# Supplied data
*** Block opens ***
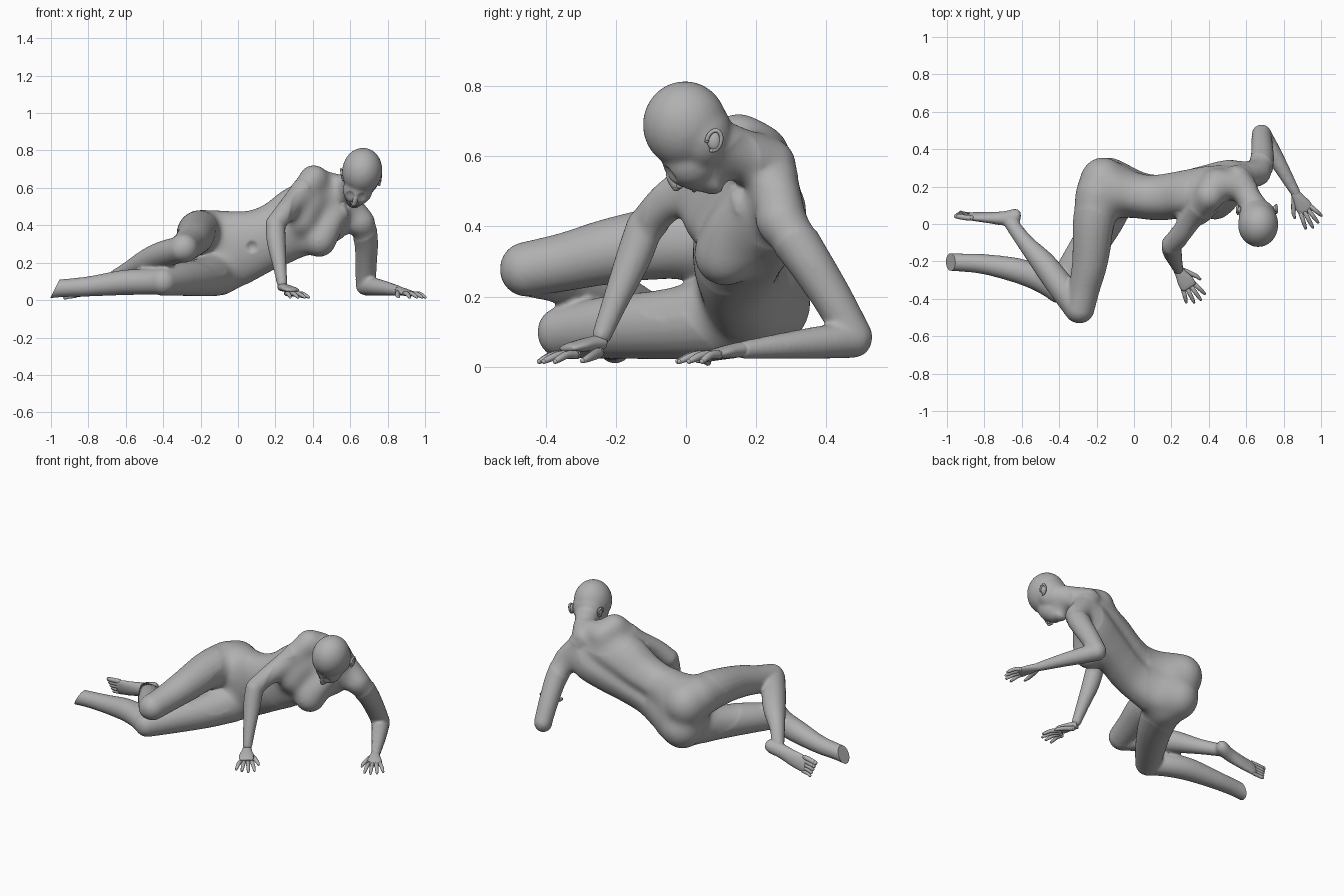
import bpy, bmesh, math
from mathutils import Vector, Matrix

if "Cube" in bpy.data.objects:
    bpy.data.objects.remove(bpy.data.objects["Cube"])

mat = bpy.data.materials.new("clay grey")
mat.diffuse_color = (0.44, 0.44, 0.44, 1)
mat.use_nodes = True
mat.node_tree.nodes["Principled BSDF"].inputs["Base Color"].default_value = mat.diffuse_color


def spline(rows, n=6):
    """Catmull-Rom interpolation through rows of floats."""
    out, last = [], len(rows) - 1
    for i in range(last):
        p = [rows[max(0, min(last, i + k))] for k in (-1, 0, 1, 2)]
        for s in range(n):
            t = s / n
            out.append([b + .5 * t * (c - a + t * (2*a - 5*b + 4*c - d + t * (3*(b - c) + d - a)))
                        for a, b, c, d in zip(*p)])
    return out + [list(rows[-1])]


def skin(bm, rings):
    vs = [[bm.verts.new(p) for p in r] for r in rings]
    n = len(vs[0])
    for a, b in zip(vs, vs[1:]):
        for i in range(n):
            bm.faces.new((a[i], a[(i+1) % n], b[(i+1) % n], b[i]))
    bm.faces.new(vs[0][::-1])
    bm.faces.new(vs[-1])


def ball(bm, c, r, rot=None):
    r = (r, r, r) if isinstance(r, (int, float)) else r
    m = Matrix.Translation(c) @ (rot or Matrix()) @ Matrix.Diagonal((*r, 1))
    bmesh.ops.create_uvsphere(bm, u_segments=24, v_segments=14, radius=1, matrix=m)


def tube(bm, rows, sides=20, n=6):
    """Round limb through (x, y, z, radius) rows with ball ends."""
    pts = spline(rows, n)
    pos = [Vector(p[:3]) for p in pts]
    u, rings = None, []
    for i, p in enumerate(pts):
        t = (pos[min(i+1, len(pos)-1)] - pos[max(i-1, 0)]).normalized()
        u = t.orthogonal() if u is None else u - t * u.dot(t)
        u.normalize()
        v = t.cross(u)
        rings.append([pos[i] + p[3] * (u * math.cos(a) + v * math.sin(a))
                      for a in (math.tau * k / sides for k in range(sides))])
    skin(bm, rings)
    for r in (rows[0], rows[-1]):
        ball(bm, r[:3], r[3])


def finish(bm, name):
    bmesh.ops.recalc_face_normals(bm, faces=bm.faces)
    me = bpy.data.meshes.new(name)
    bm.to_mesh(me)
    bm.free()
    me.materials.append(mat)
    ob = bpy.data.objects.new(name, me)
    bpy.context.collection.objects.link(ob)
    for p in me.polygons:
        p.use_smooth = True
    return ob


body = bmesh.new()

# Torso: x, y, z, roll in degrees, shoulder twist, half width, half depth, spine groove
torso = [(-.25, .20, .225, 15, 0, .13, .08, 0), (-.17, .19, .245, 15, 0, .21, .135, 0),
         (-.07, .185, .27, 15, 0, .22, .15, .01), (.02, .16, .29, 18, 0, .197, .13, .02),
         (.12, .145, .318, 22, 0, .172, .125, .02), (.22, .155, .36, 27, -.05, .170, .13, .02),
         (.33, .175, .42, 33, -.15, .187, .135, .02), (.43, .20, .475, 38, -.25, .19, .13, .02),
         (.50, .22, .525, 42, -.3, .18, .105, .01), (.56, .225, .56, 42, -.3, .10, .07, 0)]
rings = []
for x, y, z, a, s, hw, hd, g in spline(torso):
    a = math.radians(a)
    ring = []
    for k in range(48):
        c, d = math.cos(math.tau * k / 48), math.sin(math.tau * k / 48)
        e = abs(d) ** .85 * (1 if d > 0 else -1) * hd
        if d > 0:
            e -= g * math.exp(-(c / .2) ** 2)
        ring.append(Vector((x - math.sin(a) * c * hw, y + s * c * hw + e, z + math.cos(a) * c * hw)))
    rings.append(ring)
skin(body, rings)

# Chest, seat, shoulders and shoulder blade
for c, r in [((-.165, .222, .335), (.13, .14, .14)), ((-.135, .224, .18), (.13, .137, .135)),
             ((.405, .15, .645), .085), ((.445, .215, .605), .088), ((.655, .27, .415), .078)]:
    ball(body, c, r)
tube(body, [(.41, .115, .53, .065), (.37, .09, .48, .078), (.335, .072, .425, .088)])
tube(body, [(.53, .17, .46, .065), (.48, .13, .39, .08), (.435, .112, .32, .096)])
tube(body, [(.42, .2, .63, .075), (.5, .21, .61, .075), (.58, .19, .605, .065)])
tube(body, [(.55, .24, .56, .075), (.64, .27, .45, .072)])

# Neck and head
tube(body, [(.55, .23, .57, .085), (.61, .145, .61, .074), (.655, .06, .645, .075)])
ball(body, (.664, -.003, .69), (.108, .121, .125), Matrix.Rotation(math.radians(8), 4, 'Y'))
ball(body, (.660, .045, .662), (.100, .088, .105))
ball(body, (.640, .015, .59), (.080, .083, .082))
tube(body, [(.633, .03, .56, .06), (.622, .075, .535, .045)])

# Limbs: x, y, z, radius
limbs = [
    # upper thigh and shin
    [(-.19, .16, .36, .127), (-.215, 0, .36, .113), (-.235, -.2, .332, .096),
     (-.265, -.34, .30, .084), (-.29, -.453, .278, .079)],
    [(-.30, -.46, .272, .07), (-.39, -.335, .248, .072), (-.48, -.215, .212, .066),
     (-.58, -.10, .165, .046), (-.655, 0, .125, .038)],
    # lower thigh and shin
    [(-.1, .16, .145, .125), (-.19, -.03, .125, .105), (-.31, -.22, .112, .09), (-.40, -.35, .098, .075)],
    [(-.40, -.355, .096, .068), (-.5, -.295, .097, .069), (-.62, -.25, .093, .067),
     (-.8, -.215, .073, .054), (-.95, -.205, .063, .048), (-1.06, -.2, .05, .049)],
    # forward arm
    [(.40, .14, .64, .08), (.32, .05, .545, .066), (.255, -.05, .47, .059), (.20, -.11, .405, .054)],
    [(.20, -.118, .40, .053), (.205, -.15, .31, .051), (.222, -.2, .19, .038), (.236, -.24, .09, .029)],
    # rear arm
    [(.665, .27, .42, .074), (.685, .345, .31, .064), (.685, .415, .2, .058), (.682, .48, .085, .053)],
    [(.682, .478, .078, .053), (.735, .39, .07, .048), (.80, .28, .06, .038), (.865, .165, .048, .027)],
]
for rows in limbs:
    tube(body, rows)

# Foot on its edge, with the sole turned back
foot = [(-.605, .045, .12, .028, .022), (-.635, .04, .115, .042, .042), (-.70, .03, .098, .044, .038),
        (-.78, .035, .078, .05, .029), (-.86, .04, .064, .053, .021), (-.89, .04, .06, .048, .014)]
skin(body, [[Vector((x, y - .25*w*math.cos(a) + .97*d*math.sin(a), z + .97*w*math.cos(a) + .25*d*math.sin(a)))
             for a in (math.tau * k / 20 for k in range(20))] for x, y, z, w, d in spline(foot)])

# Fuse the body into one soft skin
ob = finish(body, "body")
rm = ob.modifiers.new("fuse", 'REMESH')
rm.mode, rm.voxel_size = 'VOXEL', .0085
sm = ob.modifiers.new("soften", 'SMOOTH')
sm.factor, sm.iterations = .5, 10
me = bpy.data.meshes.new_from_object(ob.evaluated_get(bpy.context.evaluated_depsgraph_get()))
bm = bmesh.new()
bm.from_mesh(me)
bpy.data.objects.remove(ob)

# Blend the joints of chest, hips, shoulders and neck more strongly
zones = [((.39, .06, .38), .22), ((-.15, .22, .26), .27), ((.43, .18, .62), .16),
         ((.63, .27, .44), .13), ((.62, .13, .59), .09), ((-.2, .0, .25), .17)]
soft = [v for v in bm.verts if any((v.co - Vector(c)).length < r for c, r in zones)]
for _ in range(60):
    bmesh.ops.smooth_vert(bm, verts=soft, factor=.5, use_axis_x=True, use_axis_y=True, use_axis_z=True)

# Flat slanted end of the lower shin
bmesh.ops.bisect_plane(bm, geom=bm.verts[:] + bm.edges[:] + bm.faces[:], plane_co=(-.98, -.2, .06),
                       plane_no=(-.9, 0, .45), clear_outer=True)
bmesh.ops.holes_fill(bm, edges=[e for e in bm.edges if e.is_boundary])
# Navel dent and eye sockets
for c, r, push in [((.075, .02, .285), .032, (0, .016, 0)), ((.598, -.06, .56), .024, (0, .010, .006)),
                   ((.662, -.062, .55), .024, (0, .010, .006))]:
    for v in bm.verts:
        d = math.hypot(v.co.x - c[0], v.co.z - c[2])
        if d < r and v.co.y < .1 and abs(v.co.y - c[1]) < .06:
            v.co += Vector(push) * (1 - (d / r) ** 2)
ob = finish(bm, "body")
bpy.context.view_layer.objects.active = ob
ob.select_set(True)
bpy.ops.object.shade_smooth_by_angle(angle=math.radians(50))


def hand(name, wrist, heading, mirror):
    """Palm and five fingers resting on the floor, pointing along heading."""
    bm = bmesh.new()
    h = math.radians(heading)
    f, s = Vector((math.cos(h), math.sin(h), 0)), Vector((-math.sin(h), math.cos(h), 0)) * mirror
    w = Vector(wrist)
    palm = [(-.015, .025, .022, 0), (.02, .031, .021, -.004), (.06, .042, .018, -.010),
            (.095, .043, .014, -.016), (.108, .036, .009, -.018)]
    skin(bm, [[w + f*u + s*(a*math.cos(t)) + Vector((0, 0, z + b*math.sin(t)))
               for t in (math.tau * k / 16 for k in range(16))] for u, a, b, z in spline(palm, 4)])
    for k, (spread, length) in enumerate([(14, .088), (4, .102), (-6, .094), (-18, .075)]):
        t = math.radians(spread)
        d = f * math.cos(t) + s * math.sin(t)
        base = w + f * .092 + s * (.031 - .021 * k)
        rows = []
        for q, z, r in [(0, .034, .0125), (.45, .034, .0115), (.8, .023, .010), (1, .015, .007)]:
            p = base + d * length * q
            rows.append((p.x, p.y, z, r))
        tube(bm, rows, 10, 3)
    rows = []
    for u, v, z, r in [(.01, .018, .04, .016), (.045, .045, .032, .0135),
                       (.075, .064, .024, .011), (.098, .072, .017, .007)]:
        p = w + f * u + s * v
        rows.append((p.x, p.y, z, r))
    tube(bm, rows, 10, 3)
    finish(bm, name)


hand("forward_hand", (.24, -.25, .07), -58, 1)
hand("rear_hand", (.868, .155, .05), -58, -1)

# Toes, stacked from the floor up
bm = bmesh.new()
for k in range(5):
    o = -.04 + .02 * k
    y, z, r = .042 - .25 * o, .062 + o, .0105 + .001 * k
    end = -.925 - .006 * k
    tube(bm, [(-.87, y, z, r), (-.905, y + .003, z - .004, r), (end, y + .01, max(z - .010, .012), r * .9)], 10, 3)
finish(bm, "toes")

# Nose and lips
bm = bmesh.new()
tube(bm, [(.632, -.048, .565, .011), (.627, -.042, .537, .013), (.622, -.028, .515, .014)], 12, 3)
for d in (-.011, .011):
    ball(bm, (.623 + d, -.018, .517), .010)
tube(bm, [(.605, .03, .511, .006), (.622, .024, .506, .009), (.64, .03, .511, .006)], 10, 3)
finish(bm, "nose_and_lips")

# Ears: a shallow shell with a raised rim
for name, c, tilt in (("right_ear", (.562, .075, .672), -1), ("left_ear", (.754, .08, .645), 1)):
    bm = bmesh.new()
    c = Vector(c)
    ball(bm, c, (.013, .02, .028))
    rim = []
    for k in range(11):
        a = math.radians(-110 + 28 * k)
        rim.append((c.x + tilt * (.006 + .005 * math.sin(a)), c.y + .021 * math.cos(a),
                    c.z + .028 * math.sin(a) + .006 * math.cos(a), .006))
    tube(bm, rim, 8, 2)
    finish(bm, name)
*** Block closes ***
# Aim of the exercise
Above are the records. Copy the lines beginning at the one that has "for rows in" and ending with the one that has "skin(body, [[Vector((x, y", unchanged.

# Answer
for rows in limbs:
    tube(body, rows)

# Foot on its edge, with the sole turned back
foot = [(-.605, .045, .12, .028, .022), (-.635, .04, .115, .042, .042), (-.70, .03, .098, .044, .038),
        (-.78, .035, .078, .05, .029), (-.86, .04, .064, .053, .021), (-.89, .04, .06, .048, .014)]
skin(body, [[Vector((x, y - .25*w*math.cos(a) + .97*d*math.sin(a), z + .97*w*math.cos(a) + .25*d*math.sin(a)))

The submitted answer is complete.